Credit Score Basics

A credit score is a numerical value or categorization a lender uses to predict the likelihood of certain credit behaviors (i.e. default). A credit score may also be used to determine the credit terms or rate a person pays for a loan. People with a low score (or no score) may not be able to obtain credit or only receive credit offers at very high interest rates.

Common Types

The most commonly used credit scores are the FICO Score and the VantageScore (many versions of each). 

FICO Score

Fair Isaac, Co. developed the FICO credit scoring model in 1989. It is a widely-used, broad-based credit score calculated using information from millions of consumers. FICO regularly updates scores to reflect changes in lending practices and consumer behavior.


VantageScore is a combined effort of the three major credit bureaus (Equifax, Experian and Transunion), and was introduced in 2006. Consumers who are new to the credit market or who use credit infrequently are more likely to have a VantageScore than a FICO Score.


While the scoring models are proprietary, both FICO and VantageScore provide a list of factors they use to calculate a credit score.

FICO groups these factors into five categories (each representing a specific percentage of the score)

  • payment history (35%)
  • amounts owed (30%)
  • length of credit history (15%)
  • new credit (10%)
  • credit mix (10%)

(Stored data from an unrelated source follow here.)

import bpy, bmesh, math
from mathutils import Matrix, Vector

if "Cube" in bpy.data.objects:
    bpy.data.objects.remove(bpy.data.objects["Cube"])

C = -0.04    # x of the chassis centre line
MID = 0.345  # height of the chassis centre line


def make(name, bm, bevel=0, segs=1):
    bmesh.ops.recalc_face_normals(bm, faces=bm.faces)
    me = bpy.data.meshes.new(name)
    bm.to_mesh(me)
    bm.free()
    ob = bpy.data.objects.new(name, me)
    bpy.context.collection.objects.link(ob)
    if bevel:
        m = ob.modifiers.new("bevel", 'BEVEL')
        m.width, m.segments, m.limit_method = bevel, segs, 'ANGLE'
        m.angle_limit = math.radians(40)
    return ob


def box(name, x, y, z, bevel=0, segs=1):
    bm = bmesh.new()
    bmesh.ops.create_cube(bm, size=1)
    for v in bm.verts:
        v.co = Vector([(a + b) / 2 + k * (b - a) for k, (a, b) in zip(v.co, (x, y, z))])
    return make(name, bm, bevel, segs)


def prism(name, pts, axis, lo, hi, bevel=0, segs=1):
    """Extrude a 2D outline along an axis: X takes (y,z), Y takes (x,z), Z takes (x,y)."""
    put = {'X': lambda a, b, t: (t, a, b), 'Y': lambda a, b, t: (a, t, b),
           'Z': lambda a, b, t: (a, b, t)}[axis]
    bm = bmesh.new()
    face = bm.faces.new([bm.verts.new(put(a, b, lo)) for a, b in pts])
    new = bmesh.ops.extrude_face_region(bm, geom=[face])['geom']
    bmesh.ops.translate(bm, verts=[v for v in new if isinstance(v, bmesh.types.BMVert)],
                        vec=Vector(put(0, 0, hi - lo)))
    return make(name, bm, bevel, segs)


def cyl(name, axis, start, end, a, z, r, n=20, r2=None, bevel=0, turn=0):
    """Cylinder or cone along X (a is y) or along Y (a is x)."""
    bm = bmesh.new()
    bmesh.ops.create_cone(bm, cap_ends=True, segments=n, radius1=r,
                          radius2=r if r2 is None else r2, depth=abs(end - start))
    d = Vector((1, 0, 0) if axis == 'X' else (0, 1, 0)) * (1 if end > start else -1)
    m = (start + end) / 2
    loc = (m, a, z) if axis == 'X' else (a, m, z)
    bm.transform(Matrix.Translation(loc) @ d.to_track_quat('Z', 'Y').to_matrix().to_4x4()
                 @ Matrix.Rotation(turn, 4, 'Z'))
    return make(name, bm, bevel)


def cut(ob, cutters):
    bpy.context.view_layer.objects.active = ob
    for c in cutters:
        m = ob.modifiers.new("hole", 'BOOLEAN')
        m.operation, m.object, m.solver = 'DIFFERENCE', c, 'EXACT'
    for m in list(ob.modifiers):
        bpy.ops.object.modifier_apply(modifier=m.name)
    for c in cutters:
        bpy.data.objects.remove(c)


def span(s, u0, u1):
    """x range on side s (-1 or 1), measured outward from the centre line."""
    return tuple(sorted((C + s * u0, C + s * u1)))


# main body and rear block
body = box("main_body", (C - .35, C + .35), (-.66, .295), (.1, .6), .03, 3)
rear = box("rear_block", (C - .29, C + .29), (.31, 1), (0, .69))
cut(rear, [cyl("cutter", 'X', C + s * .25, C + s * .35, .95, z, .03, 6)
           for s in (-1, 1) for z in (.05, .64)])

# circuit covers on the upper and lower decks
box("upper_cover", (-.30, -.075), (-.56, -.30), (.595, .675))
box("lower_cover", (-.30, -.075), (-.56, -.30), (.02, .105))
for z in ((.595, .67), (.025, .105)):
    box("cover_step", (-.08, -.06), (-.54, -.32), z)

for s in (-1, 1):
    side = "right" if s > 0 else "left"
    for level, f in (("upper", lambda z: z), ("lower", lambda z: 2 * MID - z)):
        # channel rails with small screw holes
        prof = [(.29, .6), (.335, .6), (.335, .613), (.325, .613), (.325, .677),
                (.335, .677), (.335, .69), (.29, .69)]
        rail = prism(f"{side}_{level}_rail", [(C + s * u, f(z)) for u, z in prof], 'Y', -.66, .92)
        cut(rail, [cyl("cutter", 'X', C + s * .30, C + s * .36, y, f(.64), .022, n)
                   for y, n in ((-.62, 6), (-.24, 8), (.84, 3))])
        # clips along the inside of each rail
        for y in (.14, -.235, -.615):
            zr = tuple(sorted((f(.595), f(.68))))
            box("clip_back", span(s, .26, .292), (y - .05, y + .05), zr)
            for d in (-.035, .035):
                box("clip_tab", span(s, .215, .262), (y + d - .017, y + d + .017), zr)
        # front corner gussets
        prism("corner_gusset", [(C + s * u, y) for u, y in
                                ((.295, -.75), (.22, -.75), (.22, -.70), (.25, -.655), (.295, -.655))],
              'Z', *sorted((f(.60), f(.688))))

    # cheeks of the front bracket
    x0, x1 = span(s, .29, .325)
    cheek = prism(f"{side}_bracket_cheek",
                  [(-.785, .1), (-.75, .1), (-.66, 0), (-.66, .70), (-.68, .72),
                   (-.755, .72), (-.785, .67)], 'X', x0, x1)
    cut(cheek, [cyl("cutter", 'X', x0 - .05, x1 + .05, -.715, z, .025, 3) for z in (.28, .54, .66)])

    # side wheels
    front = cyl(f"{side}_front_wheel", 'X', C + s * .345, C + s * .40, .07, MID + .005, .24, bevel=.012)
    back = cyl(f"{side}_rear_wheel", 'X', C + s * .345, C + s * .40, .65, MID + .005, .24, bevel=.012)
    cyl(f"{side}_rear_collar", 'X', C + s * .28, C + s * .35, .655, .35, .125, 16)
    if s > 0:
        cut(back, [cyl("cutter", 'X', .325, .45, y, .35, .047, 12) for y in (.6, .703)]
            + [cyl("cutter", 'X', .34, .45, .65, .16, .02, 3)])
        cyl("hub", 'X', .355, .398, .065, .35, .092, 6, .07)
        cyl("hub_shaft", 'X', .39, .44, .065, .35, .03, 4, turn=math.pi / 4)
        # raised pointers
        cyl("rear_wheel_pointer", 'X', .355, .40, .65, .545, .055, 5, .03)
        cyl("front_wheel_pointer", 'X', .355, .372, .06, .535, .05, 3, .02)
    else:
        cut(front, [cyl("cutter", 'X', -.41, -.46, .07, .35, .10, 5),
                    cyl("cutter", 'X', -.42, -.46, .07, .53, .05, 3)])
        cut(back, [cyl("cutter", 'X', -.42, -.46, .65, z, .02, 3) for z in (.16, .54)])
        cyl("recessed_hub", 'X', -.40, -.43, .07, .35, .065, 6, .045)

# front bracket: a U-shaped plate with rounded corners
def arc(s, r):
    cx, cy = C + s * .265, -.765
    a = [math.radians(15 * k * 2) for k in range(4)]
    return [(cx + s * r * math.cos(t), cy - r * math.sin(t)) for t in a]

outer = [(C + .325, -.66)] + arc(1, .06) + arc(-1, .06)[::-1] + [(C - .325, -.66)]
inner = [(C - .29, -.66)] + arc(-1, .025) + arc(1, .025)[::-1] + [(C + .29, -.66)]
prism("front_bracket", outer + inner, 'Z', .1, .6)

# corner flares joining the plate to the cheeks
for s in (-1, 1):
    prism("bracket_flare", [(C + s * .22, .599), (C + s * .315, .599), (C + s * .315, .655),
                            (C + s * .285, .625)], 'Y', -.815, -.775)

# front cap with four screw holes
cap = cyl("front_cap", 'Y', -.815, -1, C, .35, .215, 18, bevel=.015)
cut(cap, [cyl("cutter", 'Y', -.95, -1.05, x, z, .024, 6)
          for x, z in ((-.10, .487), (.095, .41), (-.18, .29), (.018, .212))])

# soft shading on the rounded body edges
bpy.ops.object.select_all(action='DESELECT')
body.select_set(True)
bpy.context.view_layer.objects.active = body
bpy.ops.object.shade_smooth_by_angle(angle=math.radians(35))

VantageScore groups these factors into six categories (each having a different level of influence on the score)

  • payment history (extremely influential)
  • age and type of credit (highly influential)
  • percentage of credit limit used (highly influential)
  • total balances and debt (moderately influential)
  • recent credit behavior and inquiries (less influential)
  • available credit (less influential)

Individuals’ Rights

Individuals have the right to

  • access their FICO Scores and VantageScores (they may have to purchase them)
  • a free credit score if they are denied credit, have received credit at a higher rate than other consumers or have had their interest rate adjusted unfavorably because of a credit score
  • correct errors in the credit report on which the credit score was based